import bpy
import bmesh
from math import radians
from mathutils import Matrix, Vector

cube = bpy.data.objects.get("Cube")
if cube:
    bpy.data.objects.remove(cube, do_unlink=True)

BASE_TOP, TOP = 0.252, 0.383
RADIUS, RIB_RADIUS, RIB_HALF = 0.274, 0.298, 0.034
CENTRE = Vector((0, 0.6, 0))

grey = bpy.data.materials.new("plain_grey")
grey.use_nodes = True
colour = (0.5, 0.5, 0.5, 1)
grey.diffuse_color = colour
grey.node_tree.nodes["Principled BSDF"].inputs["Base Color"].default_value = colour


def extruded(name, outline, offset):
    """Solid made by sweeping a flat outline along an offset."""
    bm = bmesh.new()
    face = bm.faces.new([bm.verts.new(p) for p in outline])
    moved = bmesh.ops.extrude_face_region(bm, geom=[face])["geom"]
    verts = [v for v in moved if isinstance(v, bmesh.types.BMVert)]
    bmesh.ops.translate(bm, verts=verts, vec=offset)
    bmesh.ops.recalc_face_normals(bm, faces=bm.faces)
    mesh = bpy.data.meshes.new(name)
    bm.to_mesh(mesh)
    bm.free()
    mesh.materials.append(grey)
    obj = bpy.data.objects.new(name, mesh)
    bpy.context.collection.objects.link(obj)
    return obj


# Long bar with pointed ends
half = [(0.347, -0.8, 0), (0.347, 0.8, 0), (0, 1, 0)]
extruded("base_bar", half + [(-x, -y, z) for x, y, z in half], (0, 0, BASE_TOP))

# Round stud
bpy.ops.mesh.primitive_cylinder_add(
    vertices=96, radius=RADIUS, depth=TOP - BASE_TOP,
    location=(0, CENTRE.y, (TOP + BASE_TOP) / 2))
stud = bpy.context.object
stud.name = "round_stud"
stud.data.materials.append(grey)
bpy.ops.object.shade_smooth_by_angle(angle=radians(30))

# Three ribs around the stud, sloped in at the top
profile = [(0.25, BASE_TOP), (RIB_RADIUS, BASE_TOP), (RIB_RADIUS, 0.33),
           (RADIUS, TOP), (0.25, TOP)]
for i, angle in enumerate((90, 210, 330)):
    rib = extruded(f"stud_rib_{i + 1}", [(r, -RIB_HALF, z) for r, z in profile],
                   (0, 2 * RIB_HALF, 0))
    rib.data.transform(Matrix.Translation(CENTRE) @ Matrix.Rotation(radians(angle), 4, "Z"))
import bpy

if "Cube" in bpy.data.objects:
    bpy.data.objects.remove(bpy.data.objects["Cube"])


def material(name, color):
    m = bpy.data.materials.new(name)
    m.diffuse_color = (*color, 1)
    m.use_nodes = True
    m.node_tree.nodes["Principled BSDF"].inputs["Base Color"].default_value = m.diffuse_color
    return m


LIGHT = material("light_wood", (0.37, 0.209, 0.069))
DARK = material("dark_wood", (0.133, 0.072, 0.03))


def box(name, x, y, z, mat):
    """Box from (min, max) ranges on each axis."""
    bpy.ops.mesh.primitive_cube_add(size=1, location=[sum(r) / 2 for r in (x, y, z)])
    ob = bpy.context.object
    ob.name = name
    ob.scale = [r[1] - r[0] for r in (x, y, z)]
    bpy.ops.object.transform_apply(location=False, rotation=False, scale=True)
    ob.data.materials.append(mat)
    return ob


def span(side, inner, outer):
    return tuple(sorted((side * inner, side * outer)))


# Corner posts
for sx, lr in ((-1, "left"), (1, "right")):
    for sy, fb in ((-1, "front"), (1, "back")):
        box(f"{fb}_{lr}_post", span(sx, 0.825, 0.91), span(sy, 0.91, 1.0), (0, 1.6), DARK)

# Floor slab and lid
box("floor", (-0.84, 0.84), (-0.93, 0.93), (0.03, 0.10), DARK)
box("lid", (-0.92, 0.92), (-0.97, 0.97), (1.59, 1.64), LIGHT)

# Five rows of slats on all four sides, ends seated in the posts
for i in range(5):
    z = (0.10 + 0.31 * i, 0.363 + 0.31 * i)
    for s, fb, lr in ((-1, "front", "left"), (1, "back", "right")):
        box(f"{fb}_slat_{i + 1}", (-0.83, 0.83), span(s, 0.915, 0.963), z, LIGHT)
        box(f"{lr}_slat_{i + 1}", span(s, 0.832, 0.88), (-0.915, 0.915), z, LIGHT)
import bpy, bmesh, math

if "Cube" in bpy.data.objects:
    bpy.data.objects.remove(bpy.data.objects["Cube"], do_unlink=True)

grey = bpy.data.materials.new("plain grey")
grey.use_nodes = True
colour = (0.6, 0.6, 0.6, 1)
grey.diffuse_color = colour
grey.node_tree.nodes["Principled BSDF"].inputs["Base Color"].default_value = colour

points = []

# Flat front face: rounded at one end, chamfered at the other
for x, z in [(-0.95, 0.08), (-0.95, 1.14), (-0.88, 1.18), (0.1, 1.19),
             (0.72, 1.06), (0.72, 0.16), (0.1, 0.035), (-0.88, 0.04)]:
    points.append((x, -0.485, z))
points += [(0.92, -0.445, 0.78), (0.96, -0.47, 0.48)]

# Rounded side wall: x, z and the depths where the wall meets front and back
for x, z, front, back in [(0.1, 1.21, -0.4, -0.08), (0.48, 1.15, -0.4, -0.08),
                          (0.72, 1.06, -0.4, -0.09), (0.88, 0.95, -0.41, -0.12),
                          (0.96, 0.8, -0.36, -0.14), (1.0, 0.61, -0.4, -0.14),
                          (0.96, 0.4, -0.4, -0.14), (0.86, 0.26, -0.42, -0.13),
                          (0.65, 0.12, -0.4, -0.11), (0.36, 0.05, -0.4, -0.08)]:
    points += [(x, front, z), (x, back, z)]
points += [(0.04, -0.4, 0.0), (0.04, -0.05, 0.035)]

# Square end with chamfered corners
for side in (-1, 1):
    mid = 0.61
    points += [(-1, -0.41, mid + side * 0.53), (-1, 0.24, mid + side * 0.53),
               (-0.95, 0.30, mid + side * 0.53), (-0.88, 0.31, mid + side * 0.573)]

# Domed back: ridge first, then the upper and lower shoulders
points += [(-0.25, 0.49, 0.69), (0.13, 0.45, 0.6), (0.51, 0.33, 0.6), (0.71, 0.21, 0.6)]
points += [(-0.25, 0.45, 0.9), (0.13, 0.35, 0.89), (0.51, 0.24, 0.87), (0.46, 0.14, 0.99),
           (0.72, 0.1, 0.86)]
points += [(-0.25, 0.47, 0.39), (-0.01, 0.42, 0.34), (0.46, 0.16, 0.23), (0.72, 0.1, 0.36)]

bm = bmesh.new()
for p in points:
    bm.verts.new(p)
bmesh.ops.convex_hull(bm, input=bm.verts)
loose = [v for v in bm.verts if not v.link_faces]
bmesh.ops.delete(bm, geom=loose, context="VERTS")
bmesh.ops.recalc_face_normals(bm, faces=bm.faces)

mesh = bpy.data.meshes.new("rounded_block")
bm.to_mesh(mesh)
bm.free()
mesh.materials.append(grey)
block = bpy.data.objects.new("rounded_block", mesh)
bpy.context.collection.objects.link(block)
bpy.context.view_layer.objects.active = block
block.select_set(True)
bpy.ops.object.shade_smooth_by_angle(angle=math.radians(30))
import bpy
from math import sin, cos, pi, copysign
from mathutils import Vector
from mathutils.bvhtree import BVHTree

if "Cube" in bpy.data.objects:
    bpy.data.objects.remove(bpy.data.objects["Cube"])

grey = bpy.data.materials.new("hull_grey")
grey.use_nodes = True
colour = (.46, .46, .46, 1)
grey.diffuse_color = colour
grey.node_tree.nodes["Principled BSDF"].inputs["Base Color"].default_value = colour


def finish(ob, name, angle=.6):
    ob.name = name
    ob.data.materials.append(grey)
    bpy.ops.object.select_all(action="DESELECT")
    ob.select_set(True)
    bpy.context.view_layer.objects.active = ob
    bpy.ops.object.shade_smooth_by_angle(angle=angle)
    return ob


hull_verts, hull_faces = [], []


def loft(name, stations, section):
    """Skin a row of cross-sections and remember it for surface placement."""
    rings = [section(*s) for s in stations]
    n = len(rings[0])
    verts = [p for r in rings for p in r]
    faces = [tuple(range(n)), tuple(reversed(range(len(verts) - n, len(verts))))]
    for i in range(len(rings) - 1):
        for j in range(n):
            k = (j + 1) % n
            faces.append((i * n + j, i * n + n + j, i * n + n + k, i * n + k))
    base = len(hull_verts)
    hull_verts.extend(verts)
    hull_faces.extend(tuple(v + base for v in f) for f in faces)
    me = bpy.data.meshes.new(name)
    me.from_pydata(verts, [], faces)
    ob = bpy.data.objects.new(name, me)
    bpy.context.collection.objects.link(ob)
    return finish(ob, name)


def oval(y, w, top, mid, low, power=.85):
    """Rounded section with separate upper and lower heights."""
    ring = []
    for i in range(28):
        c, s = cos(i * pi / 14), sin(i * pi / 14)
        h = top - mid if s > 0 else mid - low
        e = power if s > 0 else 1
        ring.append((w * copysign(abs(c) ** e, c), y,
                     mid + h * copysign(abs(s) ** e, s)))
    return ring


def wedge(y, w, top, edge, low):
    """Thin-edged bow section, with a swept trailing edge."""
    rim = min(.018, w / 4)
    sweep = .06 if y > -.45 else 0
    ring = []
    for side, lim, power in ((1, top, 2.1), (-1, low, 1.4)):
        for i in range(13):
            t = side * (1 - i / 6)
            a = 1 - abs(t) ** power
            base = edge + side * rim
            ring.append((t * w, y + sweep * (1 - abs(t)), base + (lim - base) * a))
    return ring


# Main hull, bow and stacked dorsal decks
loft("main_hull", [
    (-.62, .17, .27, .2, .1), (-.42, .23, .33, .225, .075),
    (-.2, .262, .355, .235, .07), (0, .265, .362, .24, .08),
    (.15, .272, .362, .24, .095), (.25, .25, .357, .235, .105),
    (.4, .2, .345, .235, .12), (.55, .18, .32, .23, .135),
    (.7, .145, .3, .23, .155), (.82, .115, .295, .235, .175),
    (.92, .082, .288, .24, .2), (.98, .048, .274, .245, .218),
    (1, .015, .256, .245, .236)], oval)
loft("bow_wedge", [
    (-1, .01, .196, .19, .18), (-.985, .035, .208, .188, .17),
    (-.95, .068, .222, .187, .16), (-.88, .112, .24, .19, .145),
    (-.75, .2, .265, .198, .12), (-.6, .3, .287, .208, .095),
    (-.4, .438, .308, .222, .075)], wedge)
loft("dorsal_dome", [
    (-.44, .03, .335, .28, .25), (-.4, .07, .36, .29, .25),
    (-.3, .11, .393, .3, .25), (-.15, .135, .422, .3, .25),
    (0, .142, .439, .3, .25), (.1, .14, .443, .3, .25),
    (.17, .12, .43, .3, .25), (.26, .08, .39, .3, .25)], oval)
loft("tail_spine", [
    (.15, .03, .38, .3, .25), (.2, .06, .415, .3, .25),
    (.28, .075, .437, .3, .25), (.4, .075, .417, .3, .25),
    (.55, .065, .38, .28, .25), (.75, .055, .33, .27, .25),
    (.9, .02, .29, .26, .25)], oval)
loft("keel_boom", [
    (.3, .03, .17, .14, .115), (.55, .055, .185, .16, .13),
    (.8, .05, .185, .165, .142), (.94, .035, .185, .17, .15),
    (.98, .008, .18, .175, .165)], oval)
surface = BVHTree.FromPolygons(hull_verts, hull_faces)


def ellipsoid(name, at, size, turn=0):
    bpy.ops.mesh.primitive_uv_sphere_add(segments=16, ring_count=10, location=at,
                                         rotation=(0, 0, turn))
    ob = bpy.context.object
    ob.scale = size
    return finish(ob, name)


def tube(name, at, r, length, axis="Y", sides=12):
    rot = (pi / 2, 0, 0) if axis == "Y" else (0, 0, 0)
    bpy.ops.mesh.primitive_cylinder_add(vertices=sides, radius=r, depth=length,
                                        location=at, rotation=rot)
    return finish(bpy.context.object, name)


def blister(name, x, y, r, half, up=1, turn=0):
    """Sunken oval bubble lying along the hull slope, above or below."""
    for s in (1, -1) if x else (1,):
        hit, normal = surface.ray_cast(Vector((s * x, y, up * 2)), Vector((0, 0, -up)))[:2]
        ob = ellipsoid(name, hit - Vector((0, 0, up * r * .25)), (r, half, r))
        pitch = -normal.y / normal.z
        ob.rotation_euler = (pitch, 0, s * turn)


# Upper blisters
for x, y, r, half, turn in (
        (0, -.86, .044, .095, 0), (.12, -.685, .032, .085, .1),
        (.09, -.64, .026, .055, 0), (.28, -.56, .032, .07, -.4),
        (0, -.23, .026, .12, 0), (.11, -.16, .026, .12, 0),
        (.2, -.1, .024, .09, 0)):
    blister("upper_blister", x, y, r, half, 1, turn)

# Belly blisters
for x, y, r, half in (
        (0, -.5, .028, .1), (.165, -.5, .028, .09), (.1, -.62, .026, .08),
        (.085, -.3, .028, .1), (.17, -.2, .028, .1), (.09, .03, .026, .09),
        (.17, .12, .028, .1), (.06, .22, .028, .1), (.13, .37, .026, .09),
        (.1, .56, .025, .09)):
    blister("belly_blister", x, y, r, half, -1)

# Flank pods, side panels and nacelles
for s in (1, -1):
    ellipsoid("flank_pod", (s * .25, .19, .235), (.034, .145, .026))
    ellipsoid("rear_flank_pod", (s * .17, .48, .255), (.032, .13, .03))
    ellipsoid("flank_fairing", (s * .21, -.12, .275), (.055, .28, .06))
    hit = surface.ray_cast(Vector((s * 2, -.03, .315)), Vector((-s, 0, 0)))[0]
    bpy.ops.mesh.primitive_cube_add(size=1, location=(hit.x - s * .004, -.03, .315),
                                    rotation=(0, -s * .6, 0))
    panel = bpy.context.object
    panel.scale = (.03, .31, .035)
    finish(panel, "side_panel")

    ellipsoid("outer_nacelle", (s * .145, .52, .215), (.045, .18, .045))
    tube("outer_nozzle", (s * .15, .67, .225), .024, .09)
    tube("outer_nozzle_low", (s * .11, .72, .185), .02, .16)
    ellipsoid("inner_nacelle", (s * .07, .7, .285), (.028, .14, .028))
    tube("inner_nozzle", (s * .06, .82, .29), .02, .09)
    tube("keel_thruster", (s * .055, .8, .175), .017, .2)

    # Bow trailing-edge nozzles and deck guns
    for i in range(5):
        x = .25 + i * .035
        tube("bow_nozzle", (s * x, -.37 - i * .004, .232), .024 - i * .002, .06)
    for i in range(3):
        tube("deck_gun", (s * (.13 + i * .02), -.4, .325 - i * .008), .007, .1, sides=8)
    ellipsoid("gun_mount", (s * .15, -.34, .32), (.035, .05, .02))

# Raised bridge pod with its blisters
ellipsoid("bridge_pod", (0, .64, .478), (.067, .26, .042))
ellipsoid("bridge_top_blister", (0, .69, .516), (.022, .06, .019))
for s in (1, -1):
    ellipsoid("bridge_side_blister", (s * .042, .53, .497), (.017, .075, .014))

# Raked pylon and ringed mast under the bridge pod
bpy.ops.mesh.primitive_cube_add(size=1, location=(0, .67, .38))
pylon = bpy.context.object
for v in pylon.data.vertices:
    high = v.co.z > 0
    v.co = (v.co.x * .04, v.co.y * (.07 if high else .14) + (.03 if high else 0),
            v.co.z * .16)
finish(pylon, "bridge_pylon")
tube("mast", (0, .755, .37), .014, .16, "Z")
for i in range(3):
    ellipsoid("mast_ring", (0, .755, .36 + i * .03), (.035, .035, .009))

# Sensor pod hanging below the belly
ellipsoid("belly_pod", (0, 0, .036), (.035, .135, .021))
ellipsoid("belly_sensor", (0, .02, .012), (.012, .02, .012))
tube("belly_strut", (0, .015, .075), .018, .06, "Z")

○ ○ ○ ○ ○ ○ ○

**Goal of the exercise**
List each line in the listing that contains the string "surface".

**Answer below**
    """Skin a row of cross-sections and remember it for surface placement."""
surface = BVHTree.FromPolygons(hull_verts, hull_faces)
        hit, normal = surface.ray_cast(Vector((s * x, y, up * 2)), Vector((0, 0, -up)))[:2]
    hit = surface.ray_cast(Vector((s * 2, -.03, .315)), Vector((-s, 0, 0)))[0]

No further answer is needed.